A dear friend is on the mend after a hugely courageous battle w/the devil incarnate, the big C. On a recent visit we got to talking and reminiscing about fine or ‘better’ dining & a few of our favorite restaurants when I reminded him about my wish that we may soon visit Bacaro – the Venetian influenced restaurant. On Division Street which lives up to it’s name, dividing the LES & CHINATOWN. Bacaro I learn is where you go for small bites in Venice.
My friend who is Venetian begins to peruse the online menu, mumbling, “ Fried oysters, now No, that is not Venetian”. There was something else that got the Oh No, until he ran across the black squid ink pasta. I tell him that’s what I had when a friend brought me here for my birthday and it was killer.
This goes on a little while longer when he says, “ They have no Saor – pronounced and sounds like our word, sour. I immediately ask, “What’s that?” to which he replies, “A very traditional Venetian dish. My mother used to make for me that I love.” “So what is it? “. “Itsza fried sardines with melted onions and vinegar, left in the refrigerator over night and eaten at room temperature, often with polenta”
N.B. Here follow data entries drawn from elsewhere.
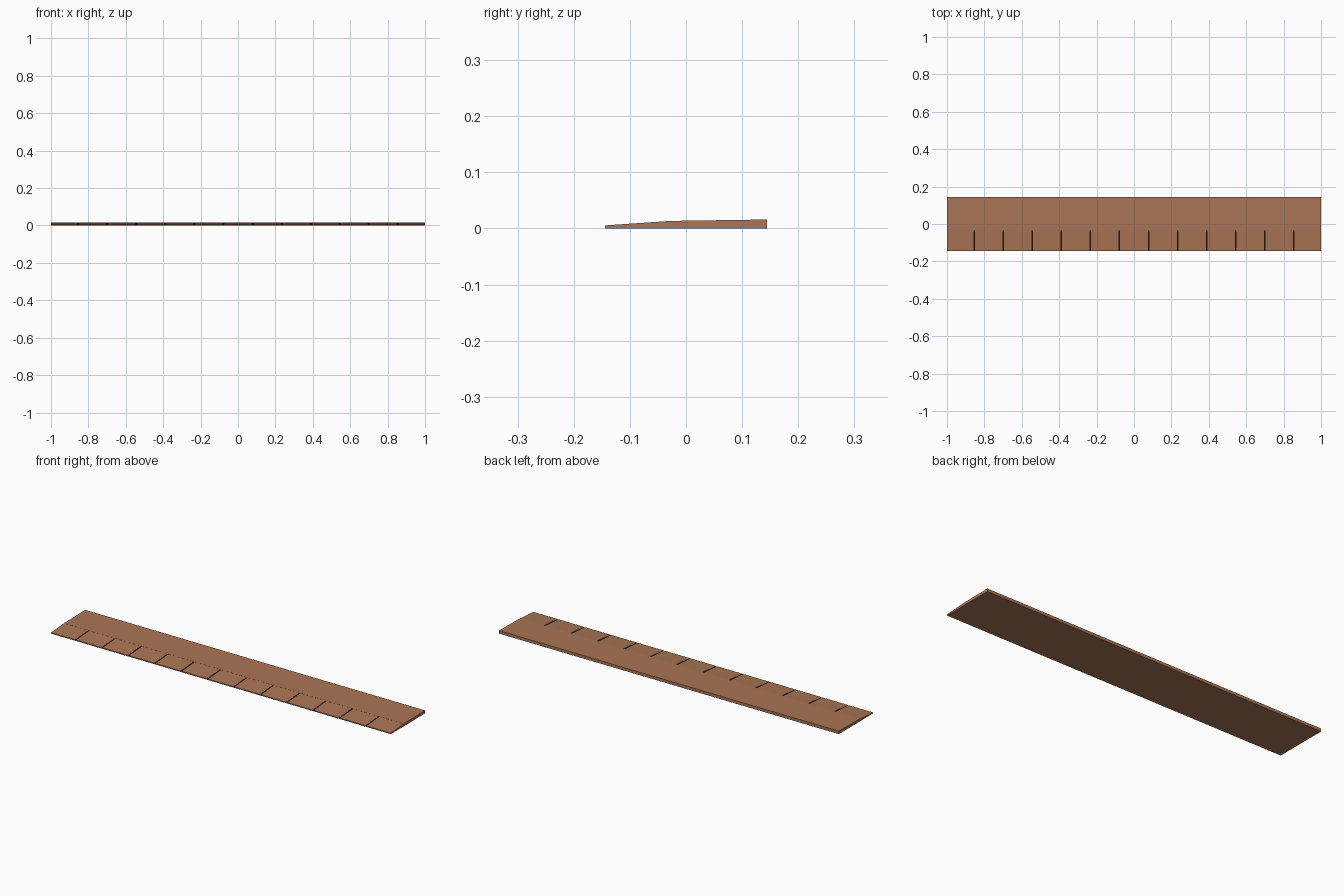
import bpy, bmesh

if "Cube" in bpy.data.objects:
    bpy.data.objects.remove(bpy.data.objects["Cube"])

def material(name, rgb):
    m = bpy.data.materials.new(name)
    m.diffuse_color = (*rgb, 1)
    m.use_nodes = True
    m.node_tree.nodes["Principled BSDF"].inputs["Base Color"].default_value = m.diffuse_color
    return m

clay = material("clay brown", (0.40, 0.18, 0.092))
dark = material("dark gap", (0.012, 0.008, 0.006))

FRONT, STEP, BACK = -0.144, -0.035, 0.144
PITCH, GAP = 0.1553, 0.008

def finish(name, bm, mat):
    bmesh.ops.recalc_face_normals(bm, faces=bm.faces)
    me = bpy.data.meshes.new(name)
    bm.to_mesh(me)
    bm.free()
    ob = bpy.data.objects.new(name, me)
    me.materials.append(mat)
    bpy.context.collection.objects.link(ob)
    return ob

def bed(y):
    # height of the recessed bed below the tabs
    return 0.0045 + (y - FRONT) / (STEP - FRONT) * 0.0075

def slab(name, outline, thick, mat):
    # plan outline laid on the sloping bed and given a thickness
    bm = bmesh.new()
    low = [bm.verts.new((x, y, bed(y) - 0.0002)) for x, y in outline]
    top = [bm.verts.new((x, y, bed(y) + thick)) for x, y in outline]
    n = len(outline)
    bm.faces.new(low)
    bm.faces.new(top)
    for i in range(n):
        j = (i + 1) % n
        bm.faces.new((low[i], low[j], top[j], top[i]))
    return finish(name, bm, mat)

# Main strip: side profile extruded along x
profile = [(FRONT, 0), (BACK, 0), (BACK, 0.016), (STEP, 0.0134),
           (STEP, bed(STEP)), (FRONT, bed(FRONT))]
bm = bmesh.new()
face = bm.faces.new([bm.verts.new((-1, y, z)) for y, z in profile])
res = bmesh.ops.extrude_face_region(bm, geom=[face])
bmesh.ops.translate(bm, vec=(2, 0, 0),
                    verts=[v for v in res["geom"] if isinstance(v, bmesh.types.BMVert)])
finish("main_strip", bm, clay)

# Tabs with clipped front corners, separated by narrow gaps
cuts = [(k - 5.5) * PITCH for k in range(12)]
edges = [-1 - GAP / 2] + cuts + [1 + GAP / 2]
for i in range(13):
    a, b = edges[i] + GAP / 2, edges[i + 1] - GAP / 2
    ca = 0.004 if i > 0 else 0.0005
    cb = 0.004 if i < 12 else 0.0005
    slab(f"tab_{i + 1}", [(a + ca, FRONT), (b - cb, FRONT), (b, FRONT + 0.008),
                          (b, STEP), (a, STEP), (a, FRONT + 0.008)], 0.001, clay)

# Dark strips at the bottom of the gaps
for i, x in enumerate(cuts):
    h = GAP / 2
    slab(f"gap_{i + 1}", [(x - h, FRONT + 0.001), (x + h, FRONT + 0.001),
                          (x + h, STEP), (x - h, STEP)], 0.0004, dark)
I looked up a recipe online immediately, top one in the, needless to say Google search, was an Italian recipe. As I’m reading through & now mumbling I ask, ” Well what about the raisins & pine nuts?” “No, I do not like that. My mother never made it that way.”
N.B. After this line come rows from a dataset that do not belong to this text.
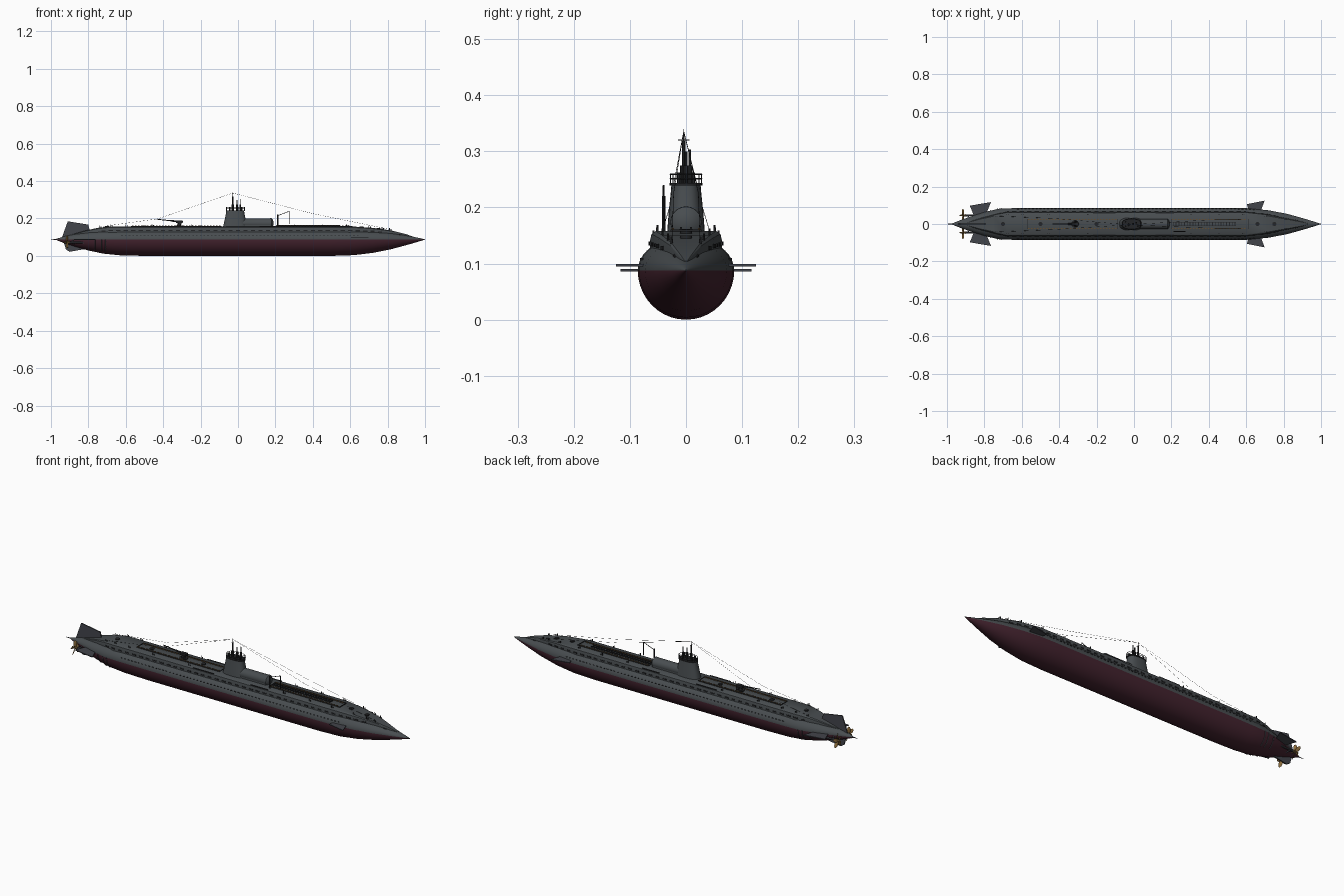
import bpy, bmesh, math
from mathutils import Matrix, Vector

if "Cube" in bpy.data.objects:
    bpy.data.objects.remove(bpy.data.objects["Cube"])

def material(name, r, g, b):
    m = bpy.data.materials.new(name)
    m.diffuse_color = (r, g, b, 1)
    m.use_nodes = True
    m.node_tree.nodes["Principled BSDF"].inputs["Base Color"].default_value = m.diffuse_color
    return m

GREY = material("hull grey", 0.065, 0.074, 0.080)
RED = material("lower hull red", 0.055, 0.016, 0.027)
FIN = material("fin grey", 0.055, 0.058, 0.070)
DARK = material("dark metal", 0.017, 0.018, 0.020)
BRASS = material("brass", 0.26, 0.15, 0.045)
WOOD = material("deck wood", 0.13, 0.075, 0.03)
MID = 0.088     # waterline height

def finish(name, bm, *mats, smooth=True):
    bmesh.ops.recalc_face_normals(bm, faces=bm.faces)
    me = bpy.data.meshes.new(name)
    for f in bm.faces:
        f.smooth = smooth
    bm.to_mesh(me)
    bm.free()
    for m in mats:
        me.materials.append(m)
    me.set_sharp_from_angle(angle=0.6)
    ob = bpy.data.objects.new(name, me)
    bpy.context.collection.objects.link(ob)
    return ob

def loft(rings):
    bm = bmesh.new()
    rows = [[bm.verts.new(p) for p in r] for r in rings]
    n = len(rows[0])
    for a, b in zip(rows, rows[1:]):
        for i in range(n):
            j = (i + 1) % n
            bm.faces.new((a[i], a[j], b[j], b[i]))
    bm.faces.new(rows[0])
    bm.faces.new(rows[-1])
    return bm

def box(bm, c, s, rot=Matrix()):
    m = Matrix.Translation(c) @ rot @ Matrix.Diagonal((*s, 1))
    bmesh.ops.create_cube(bm, size=1, matrix=m)

def rod(bm, p, q, r, r2=None, seg=8):
    p, q = Vector(p), Vector(q)
    d = q - p
    m = Matrix.Translation((p + q) / 2) @ d.to_track_quat('Z', 'Y').to_matrix().to_4x4()
    bmesh.ops.create_cone(bm, cap_ends=True, segments=seg, radius1=r,
                          radius2=r if r2 is None else r2, depth=d.length, matrix=m)

def path(bm, pts, r, seg=5):
    for p, q in zip(pts, pts[1:]):
        rod(bm, p, q, r, seg=seg)

def interp(table, x, k):
    for a, b in zip(table, table[1:]):
        if a[0] <= x <= b[0]:
            t = (x - a[0]) / (b[0] - a[0])
            return a[k] + (b[k] - a[k]) * t
    return 0

# Pressure hull: x, half width, height above and depth below the waterline
HULL = [(-.975, .002, .002, .002), (-.93, .02, .016, .02), (-.87, .041, .03, .039),
        (-.8, .064, .044, .059), (-.72, .082, .056, .076), (-.63, .085, .06, .085),
        (-.5, .086, .06, .088), (.5, .086, .06, .088), (.62, .084, .059, .084),
        (.72, .073, .052, .072), (.82, .054, .038, .052), (.92, .026, .018, .025),
        (1, .001, .001, .001)]
N = 40

def hull_ring(x, w, up, dn):
    pts = []
    for i in range(N):
        a = 2 * math.pi * i / N
        s = math.sin(a)
        pts.append((x, w * math.cos(a), MID + s * (up if s > 0 else dn)))
    return pts

bm = loft([hull_ring(*h) for h in HULL])
for f in bm.faces:
    f.material_index = 1 if f.calc_center_median().z < MID - .0005 else 0
finish("hull", bm, GREY, RED)

# Raised deck casing: x, half width, top height
CASING = [(-.89, .010, .114), (-.82, .032, .134), (-.75, .05, .15), (-.68, .064, .158),
          (.6, .064, .158), (.72, .05, .150), (.82, .03, .136), (.9, .012, .116),
          (.93, .003, .105)]

def casing_ring(x, w, zt):
    half = [(w, .1), (w, .1 + .72 * (zt - .1)), (.96 * w, .1 + .91 * (zt - .1)), (.84 * w, zt)]
    return [(x, y, z) for y, z in half] + [(x, -y, z) for y, z in reversed(half)]

finish("deck_casing", loft([casing_ring(*c) for c in CASING]), GREY)

# Drain slots, shoulder slits and deck hatches
bm = bmesh.new()
for s in (-1, 1):
    for i in range(38):
        x = -.72 + i * .04
        w = interp(CASING, x, 1)
        slope = (interp(CASING, x + .01, 1) - interp(CASING, x - .01, 1)) / .02
        box(bm, (x, s * w, .1 + .62 * (interp(CASING, x, 2) - .1)), (.022, .003, .007),
            Matrix.Rotation(s * math.atan(slope), 4, 'Z'))
    for i in range(64):
        x = -.62 + i * .02
        w, up = interp(HULL, x, 1), interp(HULL, x, 2)
        box(bm, (x, s * w * .94, MID + up * .345), (.009, .003, .003))
    for x, l in ((-.16, .12), (.165, .1)):
        box(bm, (x, s * .058, .1555), (l, .004, .006))
    # torpedo doors
    rod(bm, (.86, s * .018, .112), (.875, s * .017, .109), .006, .004)
for x in (-.7, -.5, -.2, .66, .75):
    z = interp(CASING, x, 2)
    rod(bm, (x, 0, z - .002), (x, 0, z + .004), .011, seg=14)
finish("slots_and_hatches", bm, DARK)

# Deck edging, planking blocks and border
bm, bw = bmesh.new(), bmesh.new()
for x0, x1 in ((-.57, -.09), (.2, .61)):
    for s in (-1, 1):
        box(bm, ((x0 + x1) / 2, s * .027, .159), (x1 - x0, .002, .004))
        for i in range(int((x1 - x0) / .016)):
            box(bw, (x0 + .008 + i * .016, s * .0235, .1605), (.009, .004, .006))
    for x in (x0, x1):
        box(bm, (x, 0, .159), (.002, .054, .004))
finish("deck_border", bm, DARK, smooth=False)
finish("deck_planking", bw, WOOD, smooth=False)

# Aircraft launching track
bm = bmesh.new()
for s in (-1, 1):
    box(bm, (.375, s * .009, .163), (.34, .003, .004))
for i in range(23):
    box(bm, (.21 + i * .015, 0, .16), (.004, .024, .004))
finish("launch_track", bm, DARK, smooth=False)

# Conning tower
def oval(cx, hx, hy, z, p=.75, n=28):
    out = []
    for i in range(n):
        c, s = math.cos(2 * math.pi * i / n), math.sin(2 * math.pi * i / n)
        out.append((cx + hx * math.copysign(abs(c) ** p, c),
                    hy * math.copysign(abs(s) ** p, s), z))
    return out

TOWER = [(.066, .034, .15), (.057, .031, .19), (.049, .027, .228), (.048, .026, .241)]
finish("conning_tower", loft([oval(-.015, *t) for t in TOWER]), GREY)
finish("bridge_platform", loft([oval(-.013, .051, .029, z) for z in (.239, .244)]), DARK)

# Bridge railing
bm = bmesh.new()
for z in (.251, .259):
    ring = oval(-.013, .05, .028, z)
    path(bm, ring + ring[:1], .0012, 4)
for p in oval(-.013, .05, .028, .24)[::2]:
    rod(bm, p, (p[0], p[1], .259), .001, seg=4)
finish("bridge_railing", bm, DARK)

# Periscopes, mast and bridge fittings
bm = bmesh.new()
for x, y, z, r in ((-.028, -.004, .318, .0045), (-.005, 0, .3, .004), (.012, .007, .303, .003)):
    rod(bm, (x, y, .24), (x, y, .275), r + .002, seg=10)
    rod(bm, (x, y, .27), (x, y, z), r * .7, seg=8)
rod(bm, (-.028, -.004, .31), (-.028, -.004, .34), .002, .0006)
rod(bm, (-.028, -.014, .32), (-.028, .006, .32), .001)
for x, y in ((.02, -.012), (-.045, .012), (-.045, -.012)):
    rod(bm, (x, y, .24), (x, y, .262), .004)
finish("periscopes", bm, DARK)

# Hangar with domed door
rings = []
for x, k in ((.02, 1), (.17, 1), (.174, 1.05), (.18, 1.03), (.186, .75), (.19, .3)):
    rings.append([(x, .0265 * k * math.cos(a * math.pi / 12),
                   .174 + .0265 * k * math.sin(a * math.pi / 12)) for a in range(24)])
finish("hangar", loft(rings), GREY)
bm = bmesh.new()
box(bm, (.1, 0, .162), (.16, .05, .014))
finish("hangar_base", bm, GREY)

# Crane
bm = bmesh.new()
rod(bm, (.213, -.04, .15), (.213, -.04, .22), .0032)
path(bm, [(.213, -.04, .215), (.275, -.04, .239), (.275, -.04, .17)], .0016)
finish("crane", bm, DARK)

# Deck gun
bm = bmesh.new()
rod(bm, (-.315, 0, .156), (-.315, 0, .163), .021, seg=18)
rod(bm, (-.315, 0, .16), (-.315, 0, .18), .012, .007, seg=12)
box(bm, (-.315, 0, .182), (.034, .018, .012))
rod(bm, (-.295, 0, .181), (-.36, 0, .188), .006, .004, seg=10)
rod(bm, (-.35, 0, .187), (-.435, 0, .196), .003, .002)
for s in (-1, 1):
    box(bm, (-.31, s * .014, .174), (.016, .006, .012))
finish("deck_gun", bm, DARK)

# Rudders and diving planes
def fin(name, outline, axis, offset, t=.006):
    rings = []
    for d in (-t / 2, t / 2):
        rings.append([(u, offset + d, v) if axis == 'y' else (u, v, offset + d)
                      for u, v in outline])
    finish(name, loft(rings), FIN, smooth=False)

fin("upper_rudder", [(-.945, .088), (-.91, .185), (-.8, .167), (-.785, .1)], 'y', 0)
fin("lower_rudder", [(-.935, .085), (-.92, .034), (-.9, .022), (-.81, .038), (-.8, .08)], 'y', 0)
for s, side in ((-1, "right"), (1, "left")):
    fin("stern_plane_" + side, [(-.85, s * .03), (-.878, s * .098), (-.765, s * .117),
                                (-.795, s * .04)], 'z', .088, .004)
    fin("bow_plane_" + side, [(.615, s * .06), (.604, s * .106), (.698, s * .125),
                              (.675, s * .06)], 'z', .097, .004)

# Propellers, shafts and struts
bm, bs = bmesh.new(), bmesh.new()
for s in (-1, 1):
    hub = Matrix.Translation((-.914, s * .046, .072))
    rod(bm, (-.9, s * .046, .072), (-.932, s * .046, .072), .007, .003, seg=10)
    for i in range(5):
        m = (hub @ Matrix.Rotation(s * math.tau * i / 5, 4, 'X') @ Matrix.Translation((0, 0, .02))
             @ Matrix.Rotation(s * .7, 4, 'Z') @ Matrix.Diagonal((.002, .009, .018, 1)))
        bmesh.ops.create_uvsphere(bm, u_segments=10, v_segments=6, radius=1, matrix=m)
    rod(bs, (-.74, s * .05, .07), (-.905, s * .046, .072), .005)
    rod(bs, (-.89, s * .046, .072), (-.87, s * .02, .1), .003)
    rod(bs, (-.89, s * .046, .072), (-.87, s * .02, .06), .003)
rod(bs, (-.96, 0, MID), (-1, 0, MID), .003, .001)
finish("propellers", bm, BRASS)
finish("propeller_shafts", bs, FIN)

# Stern straps across the lower hull
bm = bmesh.new()
for x in (-.765, -.73, -.708):
    a = hull_ring(x, *[interp(HULL, x, k) + .001 for k in (1, 2, 3)])
    path(bm, [p for p in a[N // 2:N // 2 + 7]], .0022)
    path(bm, [p for p in a[N - 6:] + a[:1]], .0022)
finish("stern_straps", bm, FIN)

# Aerial wires
bm = bmesh.new()
TOP = (-.028, -.004, .336)
for s in (-1, 1):
    path(bm, [TOP, (-.43, s * .03, .198), (-.72, s * .042, .158)], .0005, 4)
    path(bm, [TOP, (.4, s * .022, .226), (.82, s * .025, .14)], .0005, 4)
finish("aerial_wires", bm, DARK)

# Bollards and cleats along the deck edges
bm = bmesh.new()
for s in (-1, 1):
    for x in (-.74, -.68, -.6, -.46, -.25, .3, .45, .58, .7, .77, .81):
        y, z = s * .8 * interp(CASING, x, 1), interp(CASING, x, 2)
        rod(bm, (x, y, z - .004), (x, y, z + .011), .0018, seg=6)
        rod(bm, (x + .008, y, z - .004), (x + .008, y, z + .006), .0022, seg=6)
finish("bollards", bm, DARK)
Shortly there after I was on my way w/a crisp $20 in my pocket to buy us some fresh sardines to make us Saor.
Here’s were another chapter or the podcast VO will come in – in the near future. Suffice to say, procurement of fresh sardines in January or maybe anytime of the year is almost analogous to trying to find or buy four leaf clovers. I learn this after calls to Dean & Deluca, 2 Whole Foods and then I call my Man Vito, the representative, sales man for the largest Sea Food purveyor in NYCity. Even after a conference call with a friend of his, Frankie maybe, a visit to Chinatown seemed to be the answer . Again, stay tuned here for updates about the podcast of this episode here.
I made my way down to Chinatown but not before arming myself with the word for sardines in Mandarin on my phone. My go to fish mart is on Grand & Christie. They know me because this is where I buy my quahogs & clams for my Clamdestinations Air B& B Experience.
I ask, you got it, “Do you have fresh sardines? While pointing at the hanzi on my phone. His head just shook No. Know anyone that might? No. “ when he points to the freezer case pointing and saying, “Fresh frozen”. I grabbed the 1#bag for $6.
Even tho he told me to Defrost in water I knew better. I had to work fast; sliced open the bag & poured the little smelly fishes into my blue bowl, in the fridge with a towel over them & the bag they came in – straight to the garbage. Even frozen their odor is almost impossible. It took a good full 24 hours until the sardines were ready to be worked with & work it is, I must have filleted at least 8 whole sardines. I’ll spare you the gory Dtails & entrails
The recipe is simple:
1-2#s – (fresh) Sardines – Filleted
1 C Flour + 1 Ts Baking Powder
1 C Vinegar
Raisins & pine nuts – optional
What I did
Lightly dusted the sardine fillets in the flour & baking powder then fried them off in enough olive oil to well coat the bottom of the pan.
Cool & drain the fried fillets on (brown) paper Then very thinly slice at least 4-5 onions. I cooked these off in the same pan I fried the fillets in with a enough olive oil to well coat the bottom of the pan. Add the onions and cook over a medium heat until they are well melted at least 20 mins. then add a cup of vinegar. Continue cooking to well marry the favors. Let this cool.
Now begin to layer the fried sardines, then a layer of the onions, so on & so fourth. I got maybe two layers of each, fish & onions. Cover with plastic wrap. Weigh down any way you conjure up. Put into the fridge and forget about it for a day or two. After one full day, my friend couldn’t wait any more. I got the big thumbs up and a fabulous dinner at Bacaro, but here in Manhattan.
You can be sure this recipe will see a redux – as soon as I can get my hands on fresh sardines.
I’m not sure I’d try this at home. Not really a recipe for survival. It’s a nice food memoir per me.